→ Exercise aim
Scan the entries that follow and give only the number of lines containing "prism".

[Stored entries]
○ ○ ○

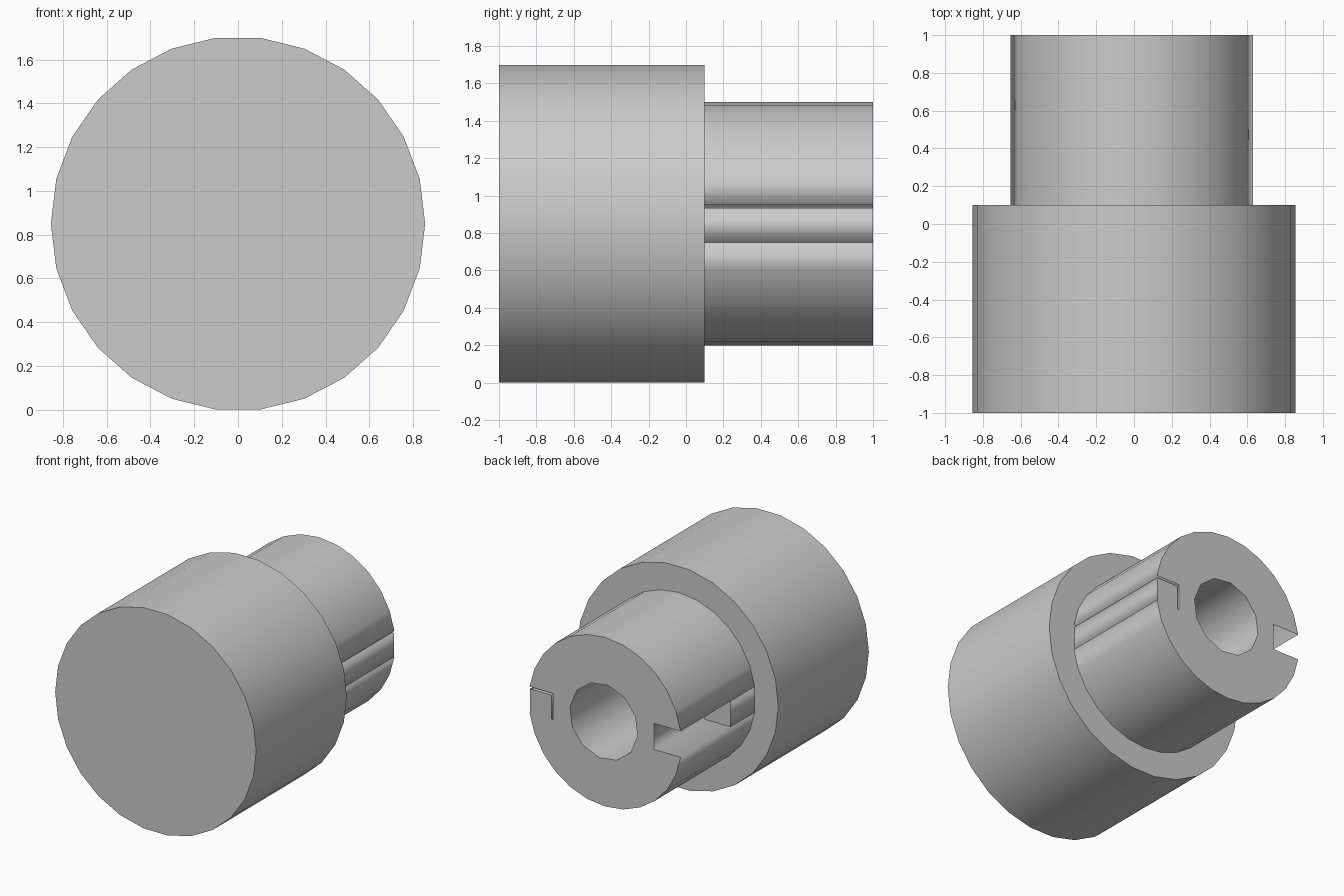
import bpy
from math import sin, cos, pi, asin

if "Cube" in bpy.data.objects:
    bpy.data.objects.remove(bpy.data.objects["Cube"])

AXIS_Z = 0.85


def ring(radius, sides, start=0.0, cx=0.0):
    """Regular polygon in the x-z plane."""
    return [(cx + radius * cos(start + 2 * pi * i / sides),
             AXIS_Z + radius * sin(start + 2 * pi * i / sides)) for i in range(sides)]


def prism(name, loops, y0, y1):
    """Extrude x-z loops (outline, then holes) from y0 to y1."""
    curve = bpy.data.curves.new(name, 'CURVE')
    curve.dimensions = '2D'
    curve.fill_mode = 'BOTH'
    curve.extrude = (y1 - y0) / 2
    for loop in loops:
        spline = curve.splines.new('POLY')
        spline.points.add(len(loop) - 1)
        for point, (x, z) in zip(spline.points, loop):
            point.co = (x, z, 0, 1)
        spline.use_cyclic_u = True
    obj = bpy.data.objects.new(name, curve)
    bpy.context.collection.objects.link(obj)
    obj.location.y = (y0 + y1) / 2
    obj.rotation_euler.x = pi / 2
    bpy.ops.object.select_all(action='DESELECT')
    obj.select_set(True)
    bpy.context.view_layer.objects.active = obj
    bpy.ops.object.convert(target='MESH')
    return bpy.context.object


def box(x0, x1, z0, z1):
    return [(x0, z0), (x1, z0), (x1, z1), (x0, z1)]


# Wide solid body
prism("body", [ring(0.855, 26)], -1.0, 0.1)

# Narrow collar: two arcs joined by a square slot on each side, with a bore
R, CX, HALF, SEGS = 0.65, -0.012, 0.1, 12
a = asin(HALF / R)
arc = [(CX + R * cos(a + (pi - 2 * a) * i / SEGS),
        R * sin(a + (pi - 2 * a) * i / SEGS)) for i in range(SEGS + 1)]
left_in, right_in = -0.43, 0.43
outline = [(x, AXIS_Z + z) for x, z in arc]
outline += [(left_in, AXIS_Z + HALF), (left_in, AXIS_Z - HALF)]
outline += [(x, AXIS_Z - z) for x, z in reversed(arc)]
outline += [(right_in, AXIS_Z - HALF), (right_in, AXIS_Z + HALF)]
prism("collar", [outline, ring(0.29, 12, pi / 24)], 0.1, 1.0)

# Long key leaves a thin gap in the right slot; short key fills the left slot's end
prism("long_key", [box(0.443, 0.627, 0.75, 0.933)], 0.1, 1.0)
prism("short_key", [box(-0.652, left_in, 0.75, 0.95)], 0.1, 0.39)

○ ○ ○

→ Answer area
5